- At 60 seconds (or 30 seconds after estimating nitrite concentration), compare the NITRATE (upper) test pad to the nitrate-nitrogen color chart on test strip bottle. The nitrate concentration is in mg/L or parts per million (ppm). Remove sunglasses before reading the strip. The pad will continue to change color, so make a determination immediately after 60 seconds.
- Dispose of test strip in a waste container, which can be emptied into your household trash. STORE VIALS AT ROOM TEMPERATURE (not in a vehicle).
- Don’t stop at your tile line, test your creek, pond, wetland or fill a bucket and test your rainwater! Test at different times of the year for more information.
Calculating nitrate lost through tile lines
First, measure your tile flow rate. To do this you’ll need:
- Place the 5 gallon bucket underneath the tile line.
- Use a stopwatch to measure how many seconds it takes to fill the bucket.
- Use the formula below to measure how much nitrate is being lost per day.
(nitrate concentration × 0.0000083454) × (5 gallons/seconds to fill bucket) × 86400 = pounds of nitrate lost per day
For example, if your tile’s nitrate concentration is 7 mg/L (or 7 ppm) and it takes 125 seconds to fill up a 5 gallon bucket. The formula would be:
(7 × 0.0000083454) × (5/125) × 86400 = 0.2 pounds of nitrate lost per day

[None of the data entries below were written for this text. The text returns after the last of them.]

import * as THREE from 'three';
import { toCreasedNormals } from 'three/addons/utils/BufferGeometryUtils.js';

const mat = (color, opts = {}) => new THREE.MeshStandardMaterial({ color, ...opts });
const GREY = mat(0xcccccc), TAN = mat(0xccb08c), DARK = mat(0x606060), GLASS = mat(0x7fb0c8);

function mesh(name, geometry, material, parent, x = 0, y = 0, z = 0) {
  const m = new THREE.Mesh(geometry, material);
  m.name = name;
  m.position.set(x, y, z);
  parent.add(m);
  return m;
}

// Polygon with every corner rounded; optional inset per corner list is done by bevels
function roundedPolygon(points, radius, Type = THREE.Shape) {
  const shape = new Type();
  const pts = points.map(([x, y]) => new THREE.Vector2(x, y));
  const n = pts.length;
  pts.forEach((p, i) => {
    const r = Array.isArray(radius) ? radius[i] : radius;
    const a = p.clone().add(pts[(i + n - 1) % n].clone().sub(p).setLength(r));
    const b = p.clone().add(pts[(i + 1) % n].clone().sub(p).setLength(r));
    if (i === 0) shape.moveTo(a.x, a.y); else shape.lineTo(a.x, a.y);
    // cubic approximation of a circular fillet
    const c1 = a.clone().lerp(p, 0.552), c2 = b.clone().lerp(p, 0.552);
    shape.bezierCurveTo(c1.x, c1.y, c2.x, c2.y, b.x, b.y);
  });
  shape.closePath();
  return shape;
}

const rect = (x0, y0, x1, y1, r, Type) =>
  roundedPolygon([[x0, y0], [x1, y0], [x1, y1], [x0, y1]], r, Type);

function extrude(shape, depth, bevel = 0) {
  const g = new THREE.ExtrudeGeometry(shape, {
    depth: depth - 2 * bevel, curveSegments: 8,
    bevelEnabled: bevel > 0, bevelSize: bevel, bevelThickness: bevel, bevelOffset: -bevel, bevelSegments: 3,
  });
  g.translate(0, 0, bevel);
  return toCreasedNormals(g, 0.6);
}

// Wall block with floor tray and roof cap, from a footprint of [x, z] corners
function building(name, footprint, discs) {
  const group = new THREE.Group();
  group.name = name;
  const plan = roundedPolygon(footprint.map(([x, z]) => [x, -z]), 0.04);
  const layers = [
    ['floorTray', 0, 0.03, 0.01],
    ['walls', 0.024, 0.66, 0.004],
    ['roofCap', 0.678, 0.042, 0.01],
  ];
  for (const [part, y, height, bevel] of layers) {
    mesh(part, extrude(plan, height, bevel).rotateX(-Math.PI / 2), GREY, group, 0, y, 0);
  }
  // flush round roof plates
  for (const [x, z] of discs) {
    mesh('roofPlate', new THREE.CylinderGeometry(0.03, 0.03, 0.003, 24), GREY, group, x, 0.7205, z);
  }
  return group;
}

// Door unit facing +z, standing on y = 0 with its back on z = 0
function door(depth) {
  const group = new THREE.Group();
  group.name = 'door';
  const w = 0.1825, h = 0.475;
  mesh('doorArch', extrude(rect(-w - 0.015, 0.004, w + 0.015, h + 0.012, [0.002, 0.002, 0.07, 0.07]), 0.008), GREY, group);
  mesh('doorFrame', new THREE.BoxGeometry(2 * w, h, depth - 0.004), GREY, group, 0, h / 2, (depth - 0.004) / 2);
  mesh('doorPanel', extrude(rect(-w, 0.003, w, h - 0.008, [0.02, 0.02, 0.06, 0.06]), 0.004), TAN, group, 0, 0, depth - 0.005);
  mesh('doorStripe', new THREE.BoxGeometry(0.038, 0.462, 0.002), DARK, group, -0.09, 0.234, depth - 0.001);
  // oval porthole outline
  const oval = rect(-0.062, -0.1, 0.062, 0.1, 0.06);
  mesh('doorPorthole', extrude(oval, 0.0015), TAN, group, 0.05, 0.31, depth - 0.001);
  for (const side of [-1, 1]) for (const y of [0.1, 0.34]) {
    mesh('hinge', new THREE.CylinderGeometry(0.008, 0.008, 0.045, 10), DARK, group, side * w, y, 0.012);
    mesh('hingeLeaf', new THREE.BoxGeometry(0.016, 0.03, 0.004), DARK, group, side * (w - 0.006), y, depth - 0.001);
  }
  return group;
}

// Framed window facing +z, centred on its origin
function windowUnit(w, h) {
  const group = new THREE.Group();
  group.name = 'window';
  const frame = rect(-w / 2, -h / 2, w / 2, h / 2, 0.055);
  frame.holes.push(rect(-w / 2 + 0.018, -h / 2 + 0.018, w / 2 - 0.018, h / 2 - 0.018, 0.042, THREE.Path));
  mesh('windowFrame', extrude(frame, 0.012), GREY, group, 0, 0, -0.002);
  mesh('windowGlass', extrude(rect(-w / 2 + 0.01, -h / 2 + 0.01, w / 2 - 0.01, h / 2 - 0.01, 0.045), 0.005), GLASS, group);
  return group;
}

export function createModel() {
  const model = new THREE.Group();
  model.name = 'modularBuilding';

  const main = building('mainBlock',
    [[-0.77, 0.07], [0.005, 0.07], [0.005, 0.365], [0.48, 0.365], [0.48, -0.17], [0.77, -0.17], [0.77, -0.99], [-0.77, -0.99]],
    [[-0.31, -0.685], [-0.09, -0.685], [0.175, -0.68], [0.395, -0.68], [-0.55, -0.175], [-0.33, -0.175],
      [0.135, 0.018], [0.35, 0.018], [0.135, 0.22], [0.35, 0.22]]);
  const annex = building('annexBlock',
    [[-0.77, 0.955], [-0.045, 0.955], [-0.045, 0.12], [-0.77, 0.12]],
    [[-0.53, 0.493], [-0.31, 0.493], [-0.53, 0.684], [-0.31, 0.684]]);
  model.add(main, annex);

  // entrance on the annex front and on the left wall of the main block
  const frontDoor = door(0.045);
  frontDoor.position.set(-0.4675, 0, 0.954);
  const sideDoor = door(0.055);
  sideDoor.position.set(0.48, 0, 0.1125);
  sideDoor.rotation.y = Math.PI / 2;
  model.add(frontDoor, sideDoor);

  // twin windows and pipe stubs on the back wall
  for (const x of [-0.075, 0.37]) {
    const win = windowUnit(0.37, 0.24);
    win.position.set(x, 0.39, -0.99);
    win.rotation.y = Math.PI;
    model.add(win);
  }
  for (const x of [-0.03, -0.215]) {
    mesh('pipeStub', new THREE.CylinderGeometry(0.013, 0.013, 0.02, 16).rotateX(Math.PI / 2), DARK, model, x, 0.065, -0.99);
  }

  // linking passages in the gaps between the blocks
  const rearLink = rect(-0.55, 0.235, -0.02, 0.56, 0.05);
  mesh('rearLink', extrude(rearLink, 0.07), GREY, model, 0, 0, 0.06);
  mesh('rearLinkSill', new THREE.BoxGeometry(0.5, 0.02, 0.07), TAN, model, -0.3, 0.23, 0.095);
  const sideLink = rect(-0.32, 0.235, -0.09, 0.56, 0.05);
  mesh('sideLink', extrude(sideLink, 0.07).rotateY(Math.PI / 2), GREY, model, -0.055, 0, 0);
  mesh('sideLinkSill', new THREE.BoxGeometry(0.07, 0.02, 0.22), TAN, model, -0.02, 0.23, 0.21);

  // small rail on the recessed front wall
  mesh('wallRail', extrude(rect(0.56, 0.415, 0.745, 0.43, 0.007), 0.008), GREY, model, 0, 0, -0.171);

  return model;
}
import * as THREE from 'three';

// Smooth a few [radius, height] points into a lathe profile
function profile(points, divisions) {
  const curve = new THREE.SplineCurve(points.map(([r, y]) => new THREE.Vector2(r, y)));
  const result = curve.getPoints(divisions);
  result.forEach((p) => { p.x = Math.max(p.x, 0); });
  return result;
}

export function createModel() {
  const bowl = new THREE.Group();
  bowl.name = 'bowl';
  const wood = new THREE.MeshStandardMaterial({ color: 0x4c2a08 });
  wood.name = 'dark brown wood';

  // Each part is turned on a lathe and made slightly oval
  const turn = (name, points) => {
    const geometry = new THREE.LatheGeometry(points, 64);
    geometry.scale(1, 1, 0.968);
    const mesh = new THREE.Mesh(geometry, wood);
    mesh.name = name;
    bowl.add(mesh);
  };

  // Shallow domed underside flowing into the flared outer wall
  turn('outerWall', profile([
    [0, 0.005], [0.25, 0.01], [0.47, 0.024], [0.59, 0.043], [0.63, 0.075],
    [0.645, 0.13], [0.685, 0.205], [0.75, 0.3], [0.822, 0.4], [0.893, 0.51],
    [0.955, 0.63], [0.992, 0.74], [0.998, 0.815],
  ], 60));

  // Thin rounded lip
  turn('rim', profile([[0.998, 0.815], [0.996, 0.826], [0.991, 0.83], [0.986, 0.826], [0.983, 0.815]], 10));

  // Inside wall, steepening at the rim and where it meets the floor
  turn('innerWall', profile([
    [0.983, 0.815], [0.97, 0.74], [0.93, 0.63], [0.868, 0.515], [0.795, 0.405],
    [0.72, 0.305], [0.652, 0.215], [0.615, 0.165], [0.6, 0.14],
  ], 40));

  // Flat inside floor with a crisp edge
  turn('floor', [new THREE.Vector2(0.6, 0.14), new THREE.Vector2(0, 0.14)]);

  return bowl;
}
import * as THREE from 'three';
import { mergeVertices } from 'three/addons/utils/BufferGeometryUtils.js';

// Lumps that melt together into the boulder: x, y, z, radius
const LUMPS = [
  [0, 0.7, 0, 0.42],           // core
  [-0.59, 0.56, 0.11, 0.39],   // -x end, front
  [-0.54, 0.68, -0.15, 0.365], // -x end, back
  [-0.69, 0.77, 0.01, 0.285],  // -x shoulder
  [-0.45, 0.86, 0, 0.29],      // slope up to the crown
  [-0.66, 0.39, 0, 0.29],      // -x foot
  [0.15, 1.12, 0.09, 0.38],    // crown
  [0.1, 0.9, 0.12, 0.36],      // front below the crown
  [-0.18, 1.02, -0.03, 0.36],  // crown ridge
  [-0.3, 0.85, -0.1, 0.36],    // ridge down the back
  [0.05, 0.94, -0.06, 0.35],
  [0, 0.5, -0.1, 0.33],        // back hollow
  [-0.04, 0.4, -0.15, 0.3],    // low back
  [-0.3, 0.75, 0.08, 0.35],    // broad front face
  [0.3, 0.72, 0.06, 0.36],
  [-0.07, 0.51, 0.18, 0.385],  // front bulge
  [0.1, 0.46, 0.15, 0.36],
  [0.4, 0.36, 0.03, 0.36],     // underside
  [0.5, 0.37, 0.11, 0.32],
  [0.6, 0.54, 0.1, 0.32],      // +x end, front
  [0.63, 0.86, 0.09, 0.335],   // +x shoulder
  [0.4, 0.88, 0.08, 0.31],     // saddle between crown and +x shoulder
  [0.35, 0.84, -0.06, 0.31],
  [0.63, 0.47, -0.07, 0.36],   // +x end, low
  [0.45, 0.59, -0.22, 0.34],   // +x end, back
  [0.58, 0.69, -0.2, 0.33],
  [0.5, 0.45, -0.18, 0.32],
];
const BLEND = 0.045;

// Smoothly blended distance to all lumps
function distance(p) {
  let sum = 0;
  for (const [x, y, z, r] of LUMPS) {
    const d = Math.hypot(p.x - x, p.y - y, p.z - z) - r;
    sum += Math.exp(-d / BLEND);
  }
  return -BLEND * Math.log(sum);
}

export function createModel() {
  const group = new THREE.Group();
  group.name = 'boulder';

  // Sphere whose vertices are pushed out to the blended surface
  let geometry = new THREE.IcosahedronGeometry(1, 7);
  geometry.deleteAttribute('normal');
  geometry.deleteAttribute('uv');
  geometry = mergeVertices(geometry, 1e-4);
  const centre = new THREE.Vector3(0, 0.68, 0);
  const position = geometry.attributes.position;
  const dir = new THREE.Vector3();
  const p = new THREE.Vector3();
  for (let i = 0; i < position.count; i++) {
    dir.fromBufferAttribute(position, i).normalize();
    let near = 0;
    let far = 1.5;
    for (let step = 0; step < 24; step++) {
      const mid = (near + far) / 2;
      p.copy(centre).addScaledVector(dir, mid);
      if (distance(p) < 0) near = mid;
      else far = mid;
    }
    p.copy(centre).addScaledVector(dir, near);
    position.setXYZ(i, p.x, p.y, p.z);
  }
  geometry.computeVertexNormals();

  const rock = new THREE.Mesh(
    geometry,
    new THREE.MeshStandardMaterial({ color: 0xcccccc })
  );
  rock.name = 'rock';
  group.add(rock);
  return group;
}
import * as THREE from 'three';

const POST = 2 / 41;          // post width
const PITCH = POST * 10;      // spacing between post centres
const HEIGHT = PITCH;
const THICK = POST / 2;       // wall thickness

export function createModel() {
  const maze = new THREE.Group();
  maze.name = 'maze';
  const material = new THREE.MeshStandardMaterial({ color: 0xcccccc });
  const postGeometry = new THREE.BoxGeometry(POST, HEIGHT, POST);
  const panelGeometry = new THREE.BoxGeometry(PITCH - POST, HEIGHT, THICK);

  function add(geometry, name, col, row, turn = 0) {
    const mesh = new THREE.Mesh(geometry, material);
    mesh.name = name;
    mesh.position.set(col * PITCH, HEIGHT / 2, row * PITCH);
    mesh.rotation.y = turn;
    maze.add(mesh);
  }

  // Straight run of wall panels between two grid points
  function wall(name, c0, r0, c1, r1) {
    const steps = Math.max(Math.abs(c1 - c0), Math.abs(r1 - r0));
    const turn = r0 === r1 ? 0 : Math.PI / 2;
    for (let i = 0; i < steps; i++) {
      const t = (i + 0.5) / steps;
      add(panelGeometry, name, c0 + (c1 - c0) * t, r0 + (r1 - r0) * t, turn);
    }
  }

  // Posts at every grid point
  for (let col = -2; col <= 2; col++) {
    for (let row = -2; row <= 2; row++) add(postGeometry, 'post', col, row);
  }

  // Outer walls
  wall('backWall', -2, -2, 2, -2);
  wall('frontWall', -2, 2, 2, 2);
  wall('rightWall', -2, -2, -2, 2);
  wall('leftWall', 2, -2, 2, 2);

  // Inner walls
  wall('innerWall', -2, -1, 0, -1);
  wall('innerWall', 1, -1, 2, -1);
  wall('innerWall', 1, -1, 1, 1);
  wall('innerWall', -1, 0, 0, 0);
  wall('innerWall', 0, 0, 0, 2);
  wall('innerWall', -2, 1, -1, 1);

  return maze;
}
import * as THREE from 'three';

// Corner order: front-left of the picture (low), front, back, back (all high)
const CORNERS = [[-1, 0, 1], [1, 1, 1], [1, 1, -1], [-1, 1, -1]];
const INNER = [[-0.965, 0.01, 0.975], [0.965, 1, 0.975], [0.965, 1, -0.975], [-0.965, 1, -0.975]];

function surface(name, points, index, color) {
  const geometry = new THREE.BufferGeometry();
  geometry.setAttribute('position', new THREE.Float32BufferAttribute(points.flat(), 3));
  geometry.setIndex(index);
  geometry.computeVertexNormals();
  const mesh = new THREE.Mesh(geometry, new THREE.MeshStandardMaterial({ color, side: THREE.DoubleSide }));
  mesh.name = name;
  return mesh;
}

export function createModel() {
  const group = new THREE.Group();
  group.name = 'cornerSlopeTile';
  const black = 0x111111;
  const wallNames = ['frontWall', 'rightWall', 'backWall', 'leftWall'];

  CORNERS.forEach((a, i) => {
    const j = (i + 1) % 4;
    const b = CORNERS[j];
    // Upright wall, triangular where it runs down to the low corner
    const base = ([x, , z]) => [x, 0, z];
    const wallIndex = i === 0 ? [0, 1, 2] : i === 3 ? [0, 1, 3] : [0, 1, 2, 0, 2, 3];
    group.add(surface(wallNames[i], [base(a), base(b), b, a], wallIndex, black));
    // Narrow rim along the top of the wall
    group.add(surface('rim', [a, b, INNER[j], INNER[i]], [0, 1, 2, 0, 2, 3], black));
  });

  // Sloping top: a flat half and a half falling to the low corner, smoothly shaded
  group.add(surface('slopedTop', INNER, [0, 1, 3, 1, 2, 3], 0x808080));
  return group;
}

You can also divide the pounds of nitrate lost per day by the number of acres drained. This will give you the pounds of nitrate lost per acre each day.